◆ **RECORD SET**:
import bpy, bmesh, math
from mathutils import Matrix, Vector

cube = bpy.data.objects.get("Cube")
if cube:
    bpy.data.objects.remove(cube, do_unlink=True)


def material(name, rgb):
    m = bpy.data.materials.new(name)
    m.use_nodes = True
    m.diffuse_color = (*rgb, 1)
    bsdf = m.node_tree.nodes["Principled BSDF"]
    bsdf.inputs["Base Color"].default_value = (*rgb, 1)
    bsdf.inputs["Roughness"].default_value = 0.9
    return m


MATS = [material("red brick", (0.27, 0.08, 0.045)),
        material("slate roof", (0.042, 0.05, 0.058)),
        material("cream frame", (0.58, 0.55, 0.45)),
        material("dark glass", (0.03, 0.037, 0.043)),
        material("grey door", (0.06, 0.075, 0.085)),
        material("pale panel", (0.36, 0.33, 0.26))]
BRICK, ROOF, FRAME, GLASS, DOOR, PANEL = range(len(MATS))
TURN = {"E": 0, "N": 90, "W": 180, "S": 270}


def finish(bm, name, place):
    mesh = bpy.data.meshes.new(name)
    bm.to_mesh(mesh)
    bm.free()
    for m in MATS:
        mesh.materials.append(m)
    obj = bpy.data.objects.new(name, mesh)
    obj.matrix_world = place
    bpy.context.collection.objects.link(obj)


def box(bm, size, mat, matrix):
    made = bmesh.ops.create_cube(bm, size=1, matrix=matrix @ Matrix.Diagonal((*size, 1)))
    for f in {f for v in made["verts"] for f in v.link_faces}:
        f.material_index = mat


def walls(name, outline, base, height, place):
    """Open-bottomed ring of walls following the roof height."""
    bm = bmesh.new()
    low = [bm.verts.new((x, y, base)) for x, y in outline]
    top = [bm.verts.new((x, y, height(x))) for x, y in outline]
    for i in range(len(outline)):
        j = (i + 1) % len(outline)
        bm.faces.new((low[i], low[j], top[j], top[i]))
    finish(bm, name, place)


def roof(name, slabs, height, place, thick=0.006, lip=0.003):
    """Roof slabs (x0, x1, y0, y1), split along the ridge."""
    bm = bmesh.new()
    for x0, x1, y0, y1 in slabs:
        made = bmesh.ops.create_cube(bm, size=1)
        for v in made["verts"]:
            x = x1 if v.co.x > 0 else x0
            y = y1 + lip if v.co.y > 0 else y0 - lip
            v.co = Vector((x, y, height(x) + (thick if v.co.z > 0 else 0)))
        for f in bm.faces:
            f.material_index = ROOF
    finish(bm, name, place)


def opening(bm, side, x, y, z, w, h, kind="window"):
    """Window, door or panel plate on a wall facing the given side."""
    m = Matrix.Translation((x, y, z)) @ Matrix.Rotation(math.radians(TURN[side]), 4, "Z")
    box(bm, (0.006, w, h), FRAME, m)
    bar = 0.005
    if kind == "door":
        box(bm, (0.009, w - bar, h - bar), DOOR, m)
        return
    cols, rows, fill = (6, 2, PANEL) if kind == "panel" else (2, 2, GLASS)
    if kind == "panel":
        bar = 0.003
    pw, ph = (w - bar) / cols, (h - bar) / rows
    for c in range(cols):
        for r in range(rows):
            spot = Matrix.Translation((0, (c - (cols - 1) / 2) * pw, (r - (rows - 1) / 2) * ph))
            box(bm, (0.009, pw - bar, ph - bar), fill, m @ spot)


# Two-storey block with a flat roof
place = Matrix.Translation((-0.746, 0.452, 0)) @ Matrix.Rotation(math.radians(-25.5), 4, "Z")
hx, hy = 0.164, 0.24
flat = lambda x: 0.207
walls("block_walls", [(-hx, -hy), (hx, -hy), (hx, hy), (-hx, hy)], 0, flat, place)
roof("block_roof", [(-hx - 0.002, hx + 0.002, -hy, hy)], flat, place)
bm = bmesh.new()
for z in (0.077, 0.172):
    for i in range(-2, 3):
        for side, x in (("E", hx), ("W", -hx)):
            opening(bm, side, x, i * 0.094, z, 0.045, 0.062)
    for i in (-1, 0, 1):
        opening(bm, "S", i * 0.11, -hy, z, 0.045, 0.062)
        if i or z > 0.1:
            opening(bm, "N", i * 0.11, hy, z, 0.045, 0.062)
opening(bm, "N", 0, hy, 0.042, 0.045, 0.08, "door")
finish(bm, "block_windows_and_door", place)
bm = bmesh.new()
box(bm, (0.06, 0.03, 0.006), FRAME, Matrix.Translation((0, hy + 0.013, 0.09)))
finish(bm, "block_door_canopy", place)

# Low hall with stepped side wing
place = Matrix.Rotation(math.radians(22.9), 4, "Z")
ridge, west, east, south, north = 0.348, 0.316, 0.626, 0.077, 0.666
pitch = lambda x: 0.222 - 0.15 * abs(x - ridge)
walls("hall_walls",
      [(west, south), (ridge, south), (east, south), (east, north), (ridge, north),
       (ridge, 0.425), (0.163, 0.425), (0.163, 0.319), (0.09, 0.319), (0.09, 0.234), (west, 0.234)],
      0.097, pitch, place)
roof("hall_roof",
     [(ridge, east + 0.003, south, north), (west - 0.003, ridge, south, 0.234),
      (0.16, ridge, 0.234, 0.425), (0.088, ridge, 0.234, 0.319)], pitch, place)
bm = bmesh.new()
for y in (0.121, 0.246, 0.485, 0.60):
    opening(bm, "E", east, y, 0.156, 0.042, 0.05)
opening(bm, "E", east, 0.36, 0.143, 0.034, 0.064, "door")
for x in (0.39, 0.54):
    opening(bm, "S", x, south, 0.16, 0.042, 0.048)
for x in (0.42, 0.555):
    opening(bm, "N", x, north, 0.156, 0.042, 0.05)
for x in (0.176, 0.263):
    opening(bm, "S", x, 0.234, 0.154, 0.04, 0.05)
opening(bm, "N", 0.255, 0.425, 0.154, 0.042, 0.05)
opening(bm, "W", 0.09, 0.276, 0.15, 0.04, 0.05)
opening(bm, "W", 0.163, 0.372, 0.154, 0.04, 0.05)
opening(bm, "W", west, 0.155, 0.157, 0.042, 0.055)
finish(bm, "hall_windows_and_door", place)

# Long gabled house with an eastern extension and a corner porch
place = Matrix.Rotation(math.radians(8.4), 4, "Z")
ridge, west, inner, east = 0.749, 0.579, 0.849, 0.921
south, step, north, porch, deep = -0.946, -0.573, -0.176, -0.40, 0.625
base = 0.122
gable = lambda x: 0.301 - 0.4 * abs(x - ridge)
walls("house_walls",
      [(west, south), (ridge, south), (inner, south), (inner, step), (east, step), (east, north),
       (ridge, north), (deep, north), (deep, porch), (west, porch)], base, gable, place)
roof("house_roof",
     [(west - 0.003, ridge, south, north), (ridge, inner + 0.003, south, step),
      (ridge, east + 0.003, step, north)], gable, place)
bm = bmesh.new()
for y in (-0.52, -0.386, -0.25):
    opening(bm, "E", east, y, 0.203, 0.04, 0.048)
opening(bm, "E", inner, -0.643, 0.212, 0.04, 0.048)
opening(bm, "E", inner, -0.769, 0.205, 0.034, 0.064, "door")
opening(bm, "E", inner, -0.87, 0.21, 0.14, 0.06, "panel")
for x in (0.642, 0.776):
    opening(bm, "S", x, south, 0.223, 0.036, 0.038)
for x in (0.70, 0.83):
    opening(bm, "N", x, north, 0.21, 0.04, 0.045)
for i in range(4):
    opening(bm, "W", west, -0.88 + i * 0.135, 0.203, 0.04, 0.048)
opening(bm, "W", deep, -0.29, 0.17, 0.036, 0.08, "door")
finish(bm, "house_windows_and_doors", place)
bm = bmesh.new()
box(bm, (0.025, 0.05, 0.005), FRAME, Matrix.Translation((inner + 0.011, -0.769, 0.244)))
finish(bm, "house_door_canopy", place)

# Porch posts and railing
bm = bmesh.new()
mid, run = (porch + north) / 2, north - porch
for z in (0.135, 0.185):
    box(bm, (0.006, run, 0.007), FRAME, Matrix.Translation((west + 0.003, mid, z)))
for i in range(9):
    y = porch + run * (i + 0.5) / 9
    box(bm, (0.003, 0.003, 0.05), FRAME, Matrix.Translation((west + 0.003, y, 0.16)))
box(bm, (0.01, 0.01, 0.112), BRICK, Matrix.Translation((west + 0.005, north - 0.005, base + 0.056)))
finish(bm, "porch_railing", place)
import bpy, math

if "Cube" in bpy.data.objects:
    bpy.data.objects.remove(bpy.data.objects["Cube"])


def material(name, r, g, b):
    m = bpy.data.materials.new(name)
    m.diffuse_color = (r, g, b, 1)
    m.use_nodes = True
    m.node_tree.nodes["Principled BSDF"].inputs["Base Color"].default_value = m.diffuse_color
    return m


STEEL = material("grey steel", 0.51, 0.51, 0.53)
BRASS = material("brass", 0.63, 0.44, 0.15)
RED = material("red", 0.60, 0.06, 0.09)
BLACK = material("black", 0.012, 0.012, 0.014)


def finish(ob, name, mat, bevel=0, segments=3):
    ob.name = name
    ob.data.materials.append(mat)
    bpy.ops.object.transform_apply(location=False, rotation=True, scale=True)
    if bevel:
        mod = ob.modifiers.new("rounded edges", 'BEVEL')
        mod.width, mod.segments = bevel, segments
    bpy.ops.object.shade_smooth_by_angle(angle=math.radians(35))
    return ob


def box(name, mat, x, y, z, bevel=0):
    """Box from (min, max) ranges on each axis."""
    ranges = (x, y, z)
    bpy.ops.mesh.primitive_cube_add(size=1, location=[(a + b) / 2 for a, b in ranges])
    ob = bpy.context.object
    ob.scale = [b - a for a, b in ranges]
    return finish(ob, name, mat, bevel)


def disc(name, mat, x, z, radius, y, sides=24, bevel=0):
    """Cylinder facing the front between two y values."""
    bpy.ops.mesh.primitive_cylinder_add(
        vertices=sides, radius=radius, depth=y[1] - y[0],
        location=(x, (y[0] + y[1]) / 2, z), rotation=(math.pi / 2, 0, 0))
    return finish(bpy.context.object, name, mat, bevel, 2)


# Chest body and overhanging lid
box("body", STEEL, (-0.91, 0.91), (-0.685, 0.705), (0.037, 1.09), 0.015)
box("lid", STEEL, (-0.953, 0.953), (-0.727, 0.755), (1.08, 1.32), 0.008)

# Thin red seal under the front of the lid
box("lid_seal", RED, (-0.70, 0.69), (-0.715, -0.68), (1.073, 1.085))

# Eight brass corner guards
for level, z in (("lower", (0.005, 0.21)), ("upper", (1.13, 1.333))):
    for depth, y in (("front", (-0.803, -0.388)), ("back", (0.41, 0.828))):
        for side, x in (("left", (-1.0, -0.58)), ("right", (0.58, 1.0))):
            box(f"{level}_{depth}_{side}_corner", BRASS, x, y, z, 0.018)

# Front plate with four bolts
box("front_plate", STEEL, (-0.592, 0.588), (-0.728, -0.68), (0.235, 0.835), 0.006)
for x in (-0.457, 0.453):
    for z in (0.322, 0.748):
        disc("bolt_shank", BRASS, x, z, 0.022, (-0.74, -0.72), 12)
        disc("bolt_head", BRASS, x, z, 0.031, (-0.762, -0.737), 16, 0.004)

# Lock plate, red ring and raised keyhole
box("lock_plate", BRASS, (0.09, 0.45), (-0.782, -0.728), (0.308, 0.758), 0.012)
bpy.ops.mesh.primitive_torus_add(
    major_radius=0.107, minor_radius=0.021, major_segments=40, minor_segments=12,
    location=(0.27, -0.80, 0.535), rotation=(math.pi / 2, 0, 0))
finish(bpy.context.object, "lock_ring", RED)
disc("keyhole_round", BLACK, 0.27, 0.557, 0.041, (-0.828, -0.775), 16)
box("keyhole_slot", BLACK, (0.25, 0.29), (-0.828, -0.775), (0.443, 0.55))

◆ **WORK INSTRUCTION**: Among the records above, find each line holding the string "inner" and pull it out.

◆ **WRITTEN SOLUTION**:
ridge, west, inner, east = 0.749, 0.579, 0.849, 0.921
      [(west, south), (ridge, south), (inner, south), (inner, step), (east, step), (east, north),
     [(west - 0.003, ridge, south, north), (ridge, inner + 0.003, south, step),
opening(bm, "E", inner, -0.643, 0.212, 0.04, 0.048)
opening(bm, "E", inner, -0.769, 0.205, 0.034, 0.064, "door")
opening(bm, "E", inner, -0.87, 0.21, 0.14, 0.06, "panel")
box(bm, (0.025, 0.05, 0.005), FRAME, Matrix.Translation((inner + 0.011, -0.769, 0.244)))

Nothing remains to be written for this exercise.